are still saplings, they compete for space or light (both examples of resources)
and one can displace the other while young. Yet once they mature,
each tree is established, so competition is not a factor. I was able
to show that the range of coexistence is considerably lessened under such
an approach (see the following graphs).
There are two immediate consequences one can gain from this. First:
biodiversity is much harder to maintain then previously thought. Second:
with an age structure approach, the amount of available resource left is
considerably greater, making the habitat more susceptible to invasion or
competition from other species. In the case of trees, it is invasive
species overtaking a habitat after clear-cutting.
 Hubbell, S. P. 2001. The Unified Neutral Theory of Biodiversity
and Biogeography. Princeton: Princeton University Press.
 Terborgh, J. 1992. Diversity and the Tropical Rain Forest. New York:
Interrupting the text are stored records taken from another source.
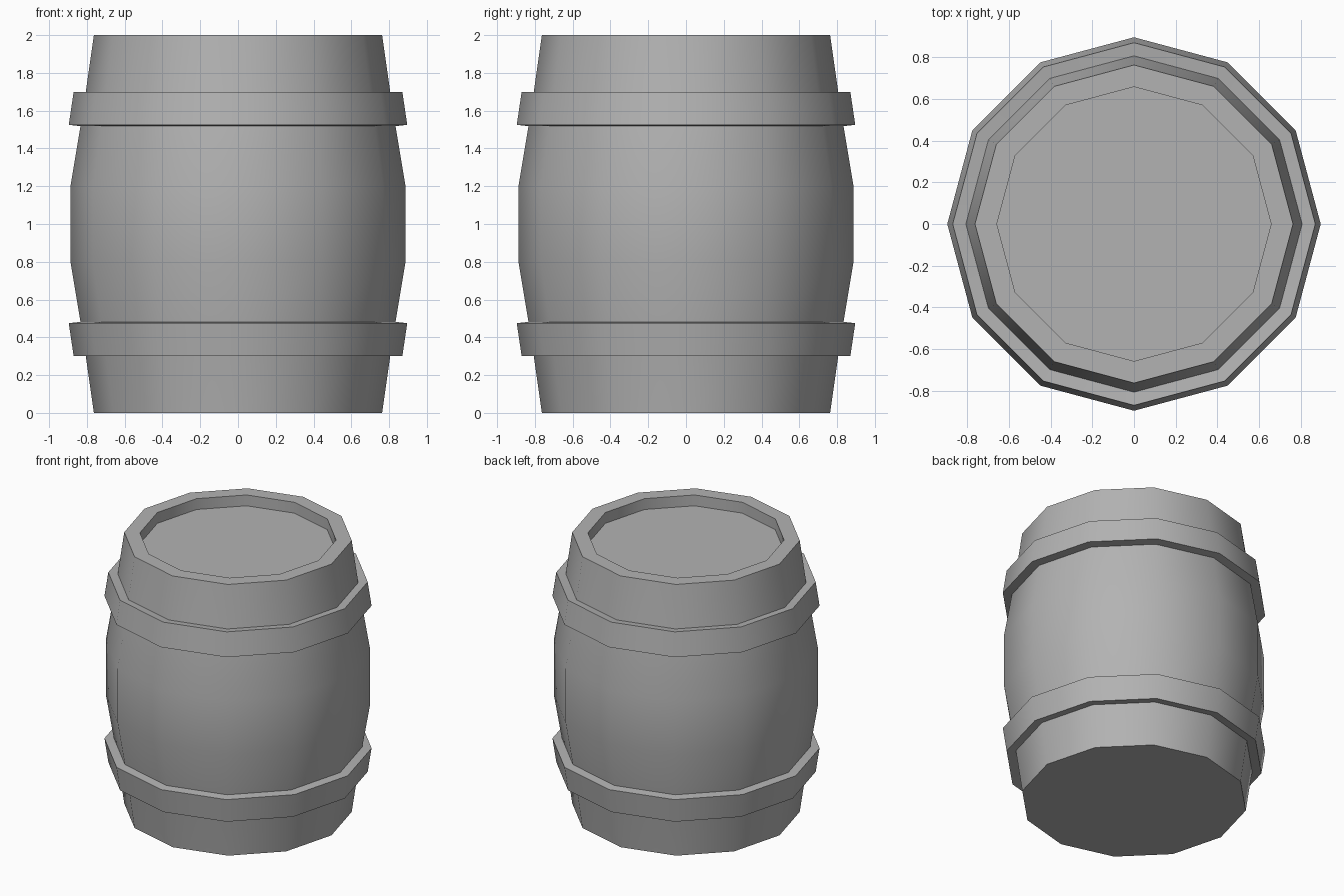
import bpy
import bmesh
import math

if "Cube" in bpy.data.objects:
    bpy.data.objects.remove(bpy.data.objects["Cube"])

SIDES = 12

# Dark grey shared by all parts
grey = bpy.data.materials.new("dark_grey")
grey.diffuse_color = (0.45, 0.45, 0.45, 1)
grey.use_nodes = True
grey.node_tree.nodes["Principled BSDF"].inputs["Base Color"].default_value = grey.diffuse_color


def lathe(name, profile, closed=False):
    """Revolve (radius, height) points into a 12-sided solid."""
    bm = bmesh.new()
    rings = []
    for r, z in profile:
        rings.append([bm.verts.new((r * math.cos(2 * math.pi * i / SIDES),
                                    r * math.sin(2 * math.pi * i / SIDES), z))
                      for i in range(SIDES)])
    pairs = list(zip(rings, rings[1:]))
    if closed:
        pairs.append((rings[-1], rings[0]))
    else:
        bm.faces.new(rings[0])
        bm.faces.new(rings[-1])
    for a, b in pairs:
        for i in range(SIDES):
            j = (i + 1) % SIDES
            bm.faces.new((a[i], a[j], b[j], b[i]))
    bmesh.ops.recalc_face_normals(bm, faces=bm.faces[:])
    mesh = bpy.data.meshes.new(name)
    bm.to_mesh(mesh)
    bm.free()
    mesh.materials.append(grey)
    obj = bpy.data.objects.new(name, mesh)
    bpy.context.collection.objects.link(obj)
    bpy.ops.object.select_all(action='DESELECT')
    obj.select_set(True)
    bpy.context.view_layer.objects.active = obj
    bpy.ops.object.shade_smooth_by_angle(angle=math.radians(40))
    return obj


# Bulging body with a recessed lid
lathe("barrel_body", [(0.763, 0), (0.82, 0.4), (0.887, 0.8), (0.887, 1.2),
                      (0.82, 1.6), (0.763, 2.0), (0.658, 2.0), (0.658, 1.92)])

# Tapered hoops, the lower one mirrored from the upper
hoop = [(0.805, 1.692), (0.87, 1.70), (0.896, 1.525), (0.832, 1.518)]
lathe("upper_hoop", hoop, closed=True)
lathe("lower_hoop", [(r, 2 - z) for r, z in hoop], closed=True)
Scientific American Library.
 Connell, J.H. Diversity in Tropical Rain Forests and Coral Reefs.
 Sheil, D. and D. Burslem. Disturbing Hypotheses in Tropical Forests.
2003. TRENDS in Ecolocy and Evolution. 18:18-26.
 Molino, J. and D. Sabatier. Tree Diversity in Tropical Rain Forests:
A Validation of the Intermediate Disturbance Hypothesis. 2001. Science. 294:
 Chave, J. H. C. Muller-Landau, S. A. Levin. Comparing Classical Community
Models: Theoretical Consequences for Patterns of Diversity. 2002. The American
 Tilman, D. Competition and Biodiversity in Spatially Structured Habitats.
1994. Ecology. 75:2-16.
 Roberts, M.R. and F. S. Gilliam. Patterns and Mechanisms of Forest
Diversity in Forested Ecosystems: Implications for Forest Management. 1995.
Ecological Applications. 5(4):969-977.
 Edelstein-Keshet, L. 1988. Mathematical Models in Biology. New York:
 Armstrong, R. A. and R. McGehee. Competitive Exclusion. 1980. The
American Naturalist. 115(2):151-169.
 Adler, F.R. and J. Mosquera. Is Space Necessary? Interference Competition
and Limits to Biodiversity. 2000. Ecology. 81(11):3226-3232.